vitaminsVitamins are either fat soluble (stored in fat) or water soluble, which means they dissolve in water and must be replenished daily. The fat-soluble vitamins are A, D, E, and K, and the B complex and C vitamins are water soluble.

Vitamin B Complex

The B vitamins, also known as the B complex, are a group of eight vitamins that perform a variety of functions in the body. They help your body’s cell division and metabolism perform at peak efficiency, aid your immune system’s function, and promote healthy hair and skin.

The main sources of the B vitamins are whole grains, beans and legumes (including peanuts), animal products, yeast, and green or cruciferous vegetables. The vitamins are listed below along with their common names and prime sources:

B1: Also known as thiamine, B1 is found in whole grains, cruciferous vegetables, and animal products.

B2: Called riboflavin, this B vitamin is found in dairy products and green vegetables.

B3: Food sources high in niacin include meat, fish, and vegetables.

B5: Find pantothenic acid in animal products and green vegetables. Women may recognize this as an ingredient in beauty products.

B6: Also called pyridoxine, eat plenty of veggies and meat to get your B6.

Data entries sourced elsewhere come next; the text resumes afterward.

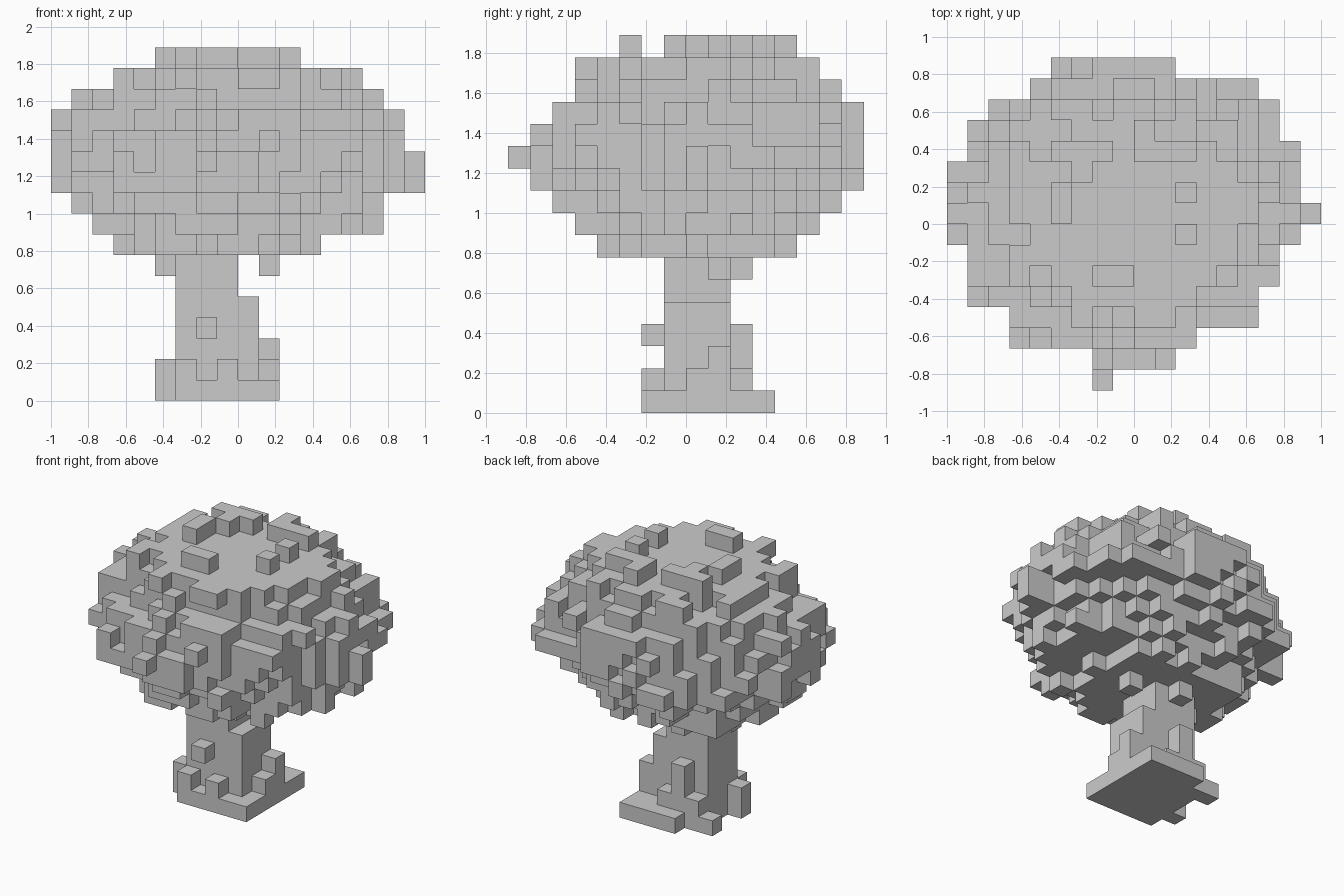
import bpy, bmesh, random
from mathutils import Vector

if "Cube" in bpy.data.objects:
    bpy.data.objects.remove(bpy.data.objects["Cube"])

random.seed(11)
U = 1 / 9  # voxel size
DIRS = [Vector(d) for d in ((1,0,0), (-1,0,0), (0,1,0), (0,-1,0), (0,0,1), (0,0,-1))]


def box(x0, x1, y0, y1, z0, z1):
    return {(x, y, z) for x in range(x0, x1) for y in range(y0, y1) for z in range(z0, z1)}


def step(c, d):
    return tuple(int(round(c[i] + d[i])) for i in range(3))


def voxel_object(name, cells, solid):
    """Build only the faces not covered by a neighbouring voxel."""
    bm = bmesh.new()
    cache = {}
    for c in sorted(cells):
        mid = Vector(c) + Vector((.5, .5, .5))
        for d in DIRS:
            if step(c, d) in solid:
                continue
            a = Vector((d.y, d.z, d.x))
            b = d.cross(a)
            quad = []
            for s, t in ((-1, -1), (1, -1), (1, 1), (-1, 1)):
                p = mid + (d + a * s + b * t) / 2
                key = tuple(round(v) for v in p)
                if key not in cache:
                    cache[key] = bm.verts.new(Vector(key) * U)
                quad.append(cache[key])
            bm.faces.new(quad)
    mesh = bpy.data.meshes.new(name)
    bm.to_mesh(mesh)
    bm.free()
    bpy.context.collection.objects.link(bpy.data.objects.new(name, mesh))


# Trunk: flared foot, leaning core and a few bark knots
trunk = box(-3, 2, -2, 3, 0, 1) | box(-2, 2, 3, 4, 0, 1) | {(-4, -1, 0), (-4, 2, 0), (-4, -1, 1)}
trunk |= box(-3, 1, -1, 2, 1, 5) | box(-3, 0, -1, 2, 5, 8)
trunk |= {(-3, -2, 1), (-1, -2, 1), (1, 0, 1), (1, 1, 1), (1, 1, 2), (-2, -2, 3), (-4, 0, 6)}
trunk |= box(-3, 0, 2, 3, 1, 2) | box(-2, -1, 2, 3, 2, 4) | box(-2, -1, 2, 3, 6, 7)

# Crown outline for each layer (x0, x1, y0, y1) and each row seen from above (x0, x1)
LAYERS = {7: (-6, 4, -4, 5), 8: (-7, 7, -5, 6), 9: (-8, 7, -6, 7), 10: (-9, 8, -7, 8),
          11: (-9, 8, -7, 8), 12: (-9, 8, -7, 8), 13: (-9, 8, -6, 8),
          14: (-8, 7, -5, 7), 15: (-6, 6, -5, 6), 16: (-4, 3, -3, 5)}
ROWS = [(-2, 2), (-6, 3), (-6, 6), (-8, 6), (-8, 7), (-8, 7), (-9, 7), (-9, 8),
        (-9, 8), (-9, 8), (-8, 8), (-8, 7), (-7, 7), (-5, 6), (-4, 2)]  # from y = -7


def inside(x, y, z, inset, power):
    x0, x1, y0, y1 = LAYERS.get(z, (0, 0, 0, 0))
    if not (x0 <= x < x1 and y0 <= y < y1 and ROWS[y + 7][0] <= x < ROWS[y + 7][1]):
        return False
    rx, ry = (x1 - x0) / 2 - inset, (y1 - y0) / 2 - inset
    dx, dy = x + .5 - (x0 + x1) / 2, y + .5 - (y0 + y1) / 2
    return abs(dx / rx) ** power + abs(dy / ry) ** power <= 1


# Crown body, the top layer being only scattered tufts
space = sorted(box(-9, 9, -7, 8, 7, 17))
body = {c for c in space if c[2] < 16 and inside(*c, 1.05 if c[2] in (10, 13) else .75, 2.05)}
crown = set(body)
for c in space:
    touching = any(step(c, d) in body for d in DIRS)
    if c not in body and touching and inside(*c, -.6, 2.3):
        if random.random() < .24:
            crown.add(c)


def tuft(x, y, z, dx, dy):
    """Add a voxel, filling inward until it meets the body."""
    for i in range(3):
        c = (x + dx * i, y + dy * i, z)
        if c in body:
            break
        crown.add(c)


# Tufts that reach the outermost outline
for z, (x0, x1, y0, y1) in LAYERS.items():
    xm, ym = (x0 + x1) // 2, (y0 + y1) // 2
    i, j = random.choice((-1, 0, 1)), random.choice((-1, 0))
    if z < 16:
        tuft(x0, ym + j, z, 1, 0)
        tuft(x1 - 1, ym + j, z, -1, 0)
        tuft(xm + i, y0, z, 0, 1)
        tuft(xm - i, y1 - 1, z, 0, -1)
for y in range(-6, 7):
    x0, x1 = ROWS[y + 7]
    tuft(x0, y, random.randint(10, 13), 1, 0)
    tuft(x1 - 1, y, random.randint(10, 13), -1, 0)
for x in range(-4, 2):
    tuft(x, 7, random.randint(10, 13), 0, -1)
    if x >= -2:
        tuft(x, -7, random.randint(10, 12), 0, 1)
crown |= {(-4, 1, 16), (2, -1, 16), (-1, -3, 16), (0, 4, 16)}
crown |= box(7, 9, 0, 1, 10, 12) | box(-2, -1, -8, -6, 11, 12) | {(1, 1, 6)}
crown -= trunk

solid = trunk | crown
voxel_object("trunk", trunk, solid)
voxel_object("leaf_crown", crown, solid)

B7: Biotin (also an ingredient you might recognize from beauty products) is found in animal products and peanuts.

B9: Folic acid is a vital nutrient for a healthy pregnancy and is found in grains and leafy vegetables.

B12: This vitamin, cyanocobalamin, presents challenges to vegetarians and vegans because it is found only in animal products.

Vitamin C

Known as ascorbic acid, vitamin C aids metabolism, fights infections and acts as an antioxidant. It also promotes healing, such as from breast reconstruction surgery,  so we always suggest you ensure you’re getting enough. It’s found primarily in fruits and vegetables, as well as some meats such as liver. Sources high in vitamin C include peppers, berries, rose hips, and parsley.

The water-soluble vitamins are easily supplemented if the diet is deficient, though natural sources are always the best way to ingest them. These vitamins degrade when cooked, so raw foods are preferred. The important thing is that you’re receiving at least the reference daily intake (RDA) each day, as excess B and C vitamins are excreted in the urine.